I really give credit for these entertainers for being able to take our wounded warriors’ minds off the pain they are in. I also appreciate those that take time to thank the staff. The clinicians here have a tough job facing this every day, and they are human too. I’ve seen many a doctor holding up a wall in the hallways here at Landstuhl just trying to keep it together. The term “compassion fatigue” is one you hear commonly here. It’s the point you don’t have anything left to give. This war is going on ten years next week, longer than WW1 and WWII put together. There is no data on what to expect from the psyche of the soldier or medical community, …this is unprecedented.

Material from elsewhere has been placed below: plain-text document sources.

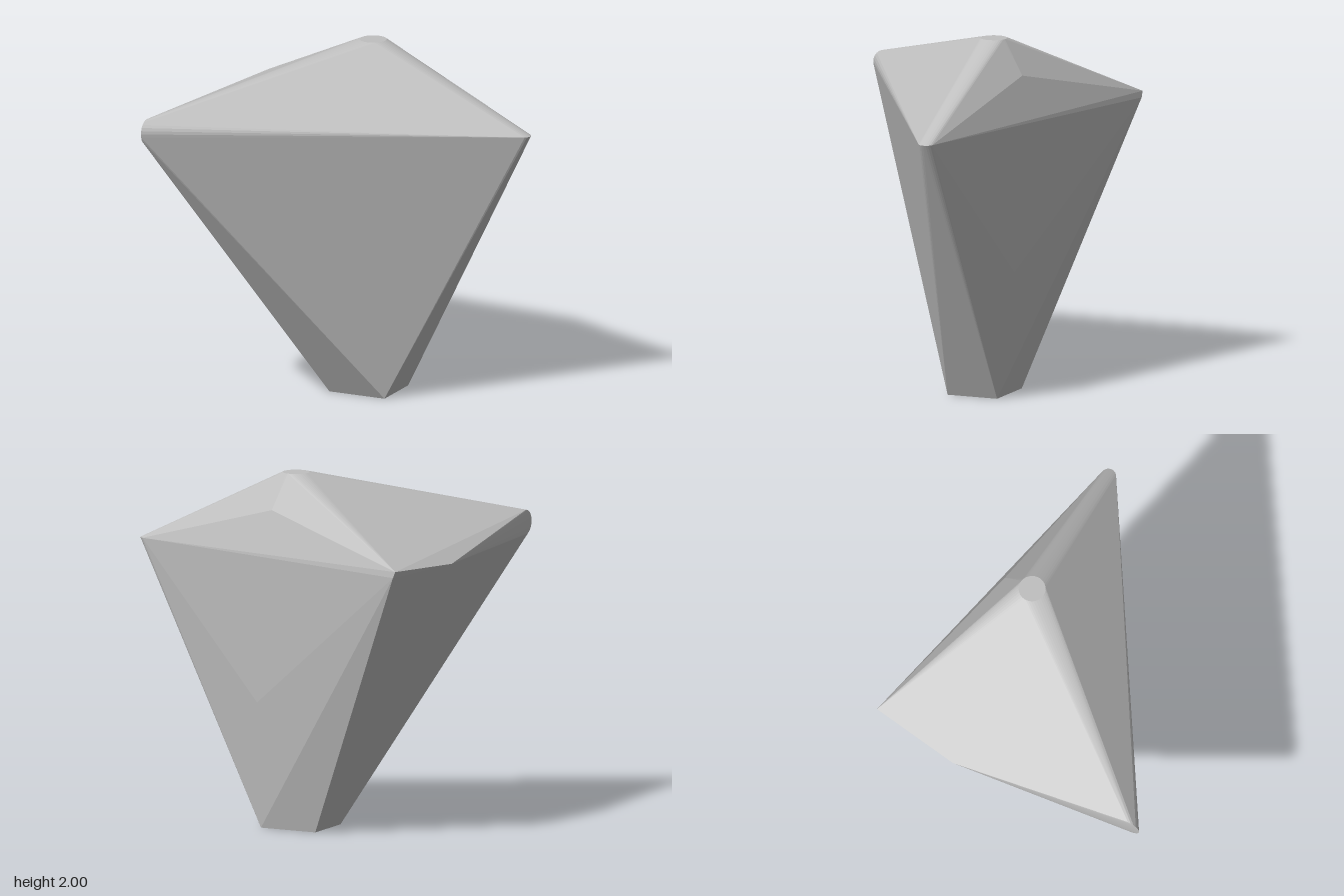
import * as THREE from 'three';
import { ConvexGeometry } from 'three/addons/geometries/ConvexGeometry.js';

const V = (x, y, z) => new THREE.Vector3(x, y, z);

// Ring of points around a centre, spanned by two axis vectors
function ring(center, u, v, radius, count) {
  return Array.from({ length: count }, (_, i) => {
    const a = (i / count) * Math.PI * 2;
    return center.clone()
      .addScaledVector(u, Math.cos(a) * radius)
      .addScaledVector(v, Math.sin(a) * radius);
  });
}

export function createModel() {
  const group = new THREE.Group();
  group.name = 'facetedBody';

  const X = V(1, 0, 0), Y = V(0, 1, 0), Z = V(0, 0, 1);
  const points = [
    // round flat crown
    ...ring(V(0, 2, -0.305), X, Z, 0.075, 32),
    // rounded left tip, lying flat
    ...ring(V(0.927, 1.56, -0.305), X, Z, 0.043, 20),
    // rounded front tip, standing upright
    ...ring(V(-0.885, 1.627, 0.745), Z, Y, 0.07, 24),
    // back tip and the shallow right-hand corner
    V(-0.89, 1.585, -0.815), V(-0.875, 1.55, -0.815),
    V(-0.973, 1.56, -0.3),
    // slight bulges on the back
    V(0.05, 1.81, -0.5), V(0.145, 0.72, -0.494),
    // rectangular foot
    V(0.17, 0, -0.1), V(-0.17, 0, -0.1),
    V(0.17, 0, -0.4), V(-0.17, 0, -0.4),
  ];

  const grey = new THREE.MeshStandardMaterial({ color: 0xbfbfbf });
  grey.name = 'grey';
  const body = new THREE.Mesh(new ConvexGeometry(points), grey);
  body.name = 'body';
  group.add(body);
  return group;
}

As Rachel and I close in on our 1 year mark tomorrow, it will be interesting to think on how much this experience in Europe has changed us as well. Yes, one is always growing and evolving, …that is expected. But has our time outside the US, being embedded in the military community, and being surrounded by America’s wounded soldiers every day affected us in a more permanent way? Only time will tell I suppose.
However, seeing your home country from abroad gives anyone a more worldly perspective on things, yes. And, even more so, facing the true cost of our nation’s wars every day I enter work will affect my perspective on conflict, no doubt. But, Rachel and I expected to leave Europe different people. The real adventure in all of this so far has been in figuring out in what ways.
Well so far, so good. 1 year down, 1 year to go. 52 weeks of our European Tour complete. Thanks for joining along with us so far. Till next week blogfans. Now, …time to pack for Paris.[Return to Previous Page]